Besides all of the maintenance our cars require and the gas that they guzzle down, we’ve also got to carry another big expense: car insurance. Even though this is a mandatory expense that everyone needs to deal with, it accounts for hundreds of dollars deducted from our annual income, so no one really welcomes it with open arms. It is worth it to “shop around” for the best deals out there even though you may get a lot of emails, calls and letters from agents after inquiring about quotes and services. Not all car insurance needs to be a draining expense though, and there are a lot of ways to reduce your car insurance costs…you just need to know where to cut back and what you can do to lower your rates!
Seek out discounts.
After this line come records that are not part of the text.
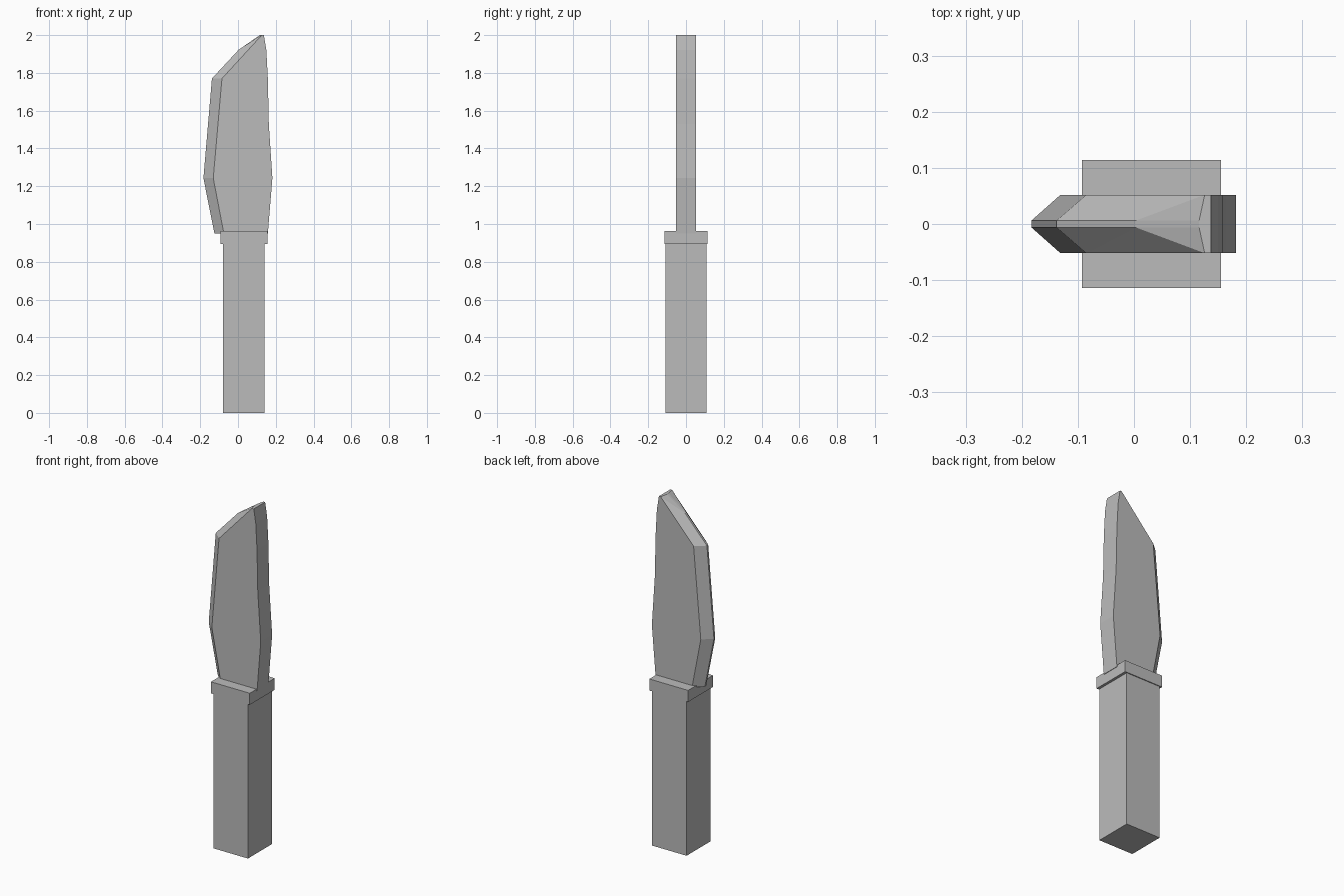
import bpy, bmesh

if "Cube" in bpy.data.objects:
    bpy.data.objects.remove(bpy.data.objects["Cube"])

grey = bpy.data.materials.new("plain grey")
grey.diffuse_color = (0.5, 0.5, 0.5, 1)
grey.use_nodes = True
grey.node_tree.nodes["Principled BSDF"].inputs["Base Color"].default_value = grey.diffuse_color


def finish(name, bm):
    bmesh.ops.recalc_face_normals(bm, faces=bm.faces)
    mesh = bpy.data.meshes.new(name)
    bm.to_mesh(mesh)
    bm.free()
    mesh.materials.append(grey)
    obj = bpy.data.objects.new(name, mesh)
    bpy.context.collection.objects.link(obj)


def box(name, x0, x1, half_y, z0, z1):
    bm = bmesh.new()
    bmesh.ops.create_cube(bm, size=1)
    for v in bm.verts:
        v.co = ((x0 + x1) / 2 + v.co.x * (x1 - x0),
                v.co.y * 2 * half_y,
                (z0 + z1) / 2 + v.co.z * (z1 - z0))
    finish(name, bm)


# Grip and guard
box("handle", -0.08, 0.14, 0.109, 0, 0.9)
box("guard", -0.093, 0.155, 0.114, 0.895, 0.962)

# Blade profiles (x, z): cutting edge, bevel line, back
edge = [(-0.125, 0.951), (-0.183, 1.243), (-0.138, 1.77), (0.003, 1.922), (0.116, 2.0)]
bevel = [(-0.075, 0.951), (-0.131, 1.243), (-0.085, 1.77), (0.126, 2.0)]
back = [(0.137, 2.0), (0.15, 1.92), (0.158, 1.77), (0.163, 1.53), (0.182, 1.243), (0.158, 0.951)]

bm = bmesh.new()
sides = []
for s in (-1, 1):
    e = [bm.verts.new((x, s * 0.006, z)) for x, z in edge]
    b = [bm.verts.new((x, s * 0.052, z)) for x, z in bevel]
    k = [bm.verts.new((x, s * 0.052, z)) for x, z in back]
    # Flat cheek, then the ground bevel up to the point
    bm.faces.new(b + k)
    for i in range(2):
        bm.faces.new((e[i], e[i + 1], b[i + 1], b[i]))
    for tri in ((e[2], e[3], b[2]), (e[3], b[3], b[2]), (e[3], e[4], b[3])):
        bm.faces.new(tri)
    sides.append(e + [b[3]] + k + [b[0]])

# Thin cutting edge, tip, back and base joining both sides
left, right = sides
n = len(left)
last = n - 2
for i in range(last):
    bm.faces.new((left[i], left[i + 1], right[i + 1], right[i]))
bm.faces.new((left[last], left[n - 1], left[0], right[0], right[n - 1], right[last]))
finish("blade", bm)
Many insurance companies reward you with discounts for being a safe driver, a new driver, alumni of a certain affiliated university, member of an organization or group, or even for being a “low-mileage” driver. When you request quotes, be sure to ask about these discounts and present the agent with your clean driving record, the university you graduated from, or even the amount of miles that you put on your car per month. If you’re part of a carpooling program, many insurance companies offer policyholders who carpool to work or drive a lower-than-average number of miles each year a significant discount. If you’re the parent of a teen driver who gets good grades in school, also mention this to your agent. Teens who maintain good grades and pass an approved drivers’ education course usually can qualify for reduced rates too.
Combine your policies with one company.
If you have other items to insure, like your house or your apartment, consider taking out those policies with the same company that you have your car insurance with. Many offer “bundle” or “combination” packages to policyholders who have multiple coverages with one company and will offer a pretty decent discounted price for both items.
Purchase a “low-profile” car.
We’ve all seen those reports that list the “Top 10 Cars Most Likely to Be Stolen” and sign when ours is near the tops of the list. Insurance companies sigh at this list too, and often have to hike up your rates when you are the owner of a car that is high on the theft list or is expensive to repair. The Insurance Institute for Highway Safety often has the reports listed on their website, so it might be a good idea to see if your car (or the one you want to buy) is considered high risk.
Only buy coverage you really need.
If your car is an older model or one with low market value, you might want to consider dropping expensive coverages like collision or comprehensive to save a few bucks overall. These coverages are often not worth it because any claim you make probably won’t exceed the cost of the insurance and the deductible amount, but be sure that it’s worth the risk by checking your car’s current value at Edmunds.com or Kelly Blue Book.
Request a higher deductible.
The deductible, or the amount of cash you have to hand over before the insurance company comes to the rescue, often determines the amount of premium that you have to pay. By bumping your deductible up a little, say from $200 to $500, you could lower the cost of your collision and comprehensive coverage by 15 to 30 percent. If you feel like you have the cash ready to put forth in the case of a repair, you may want to consider bumping up your deductible.
The most important thing to remember is to shop around for different quotes and be sure to ask for any and all discounts that may be available to you. Hopefully these tips help bring your car insurance costs down a bit!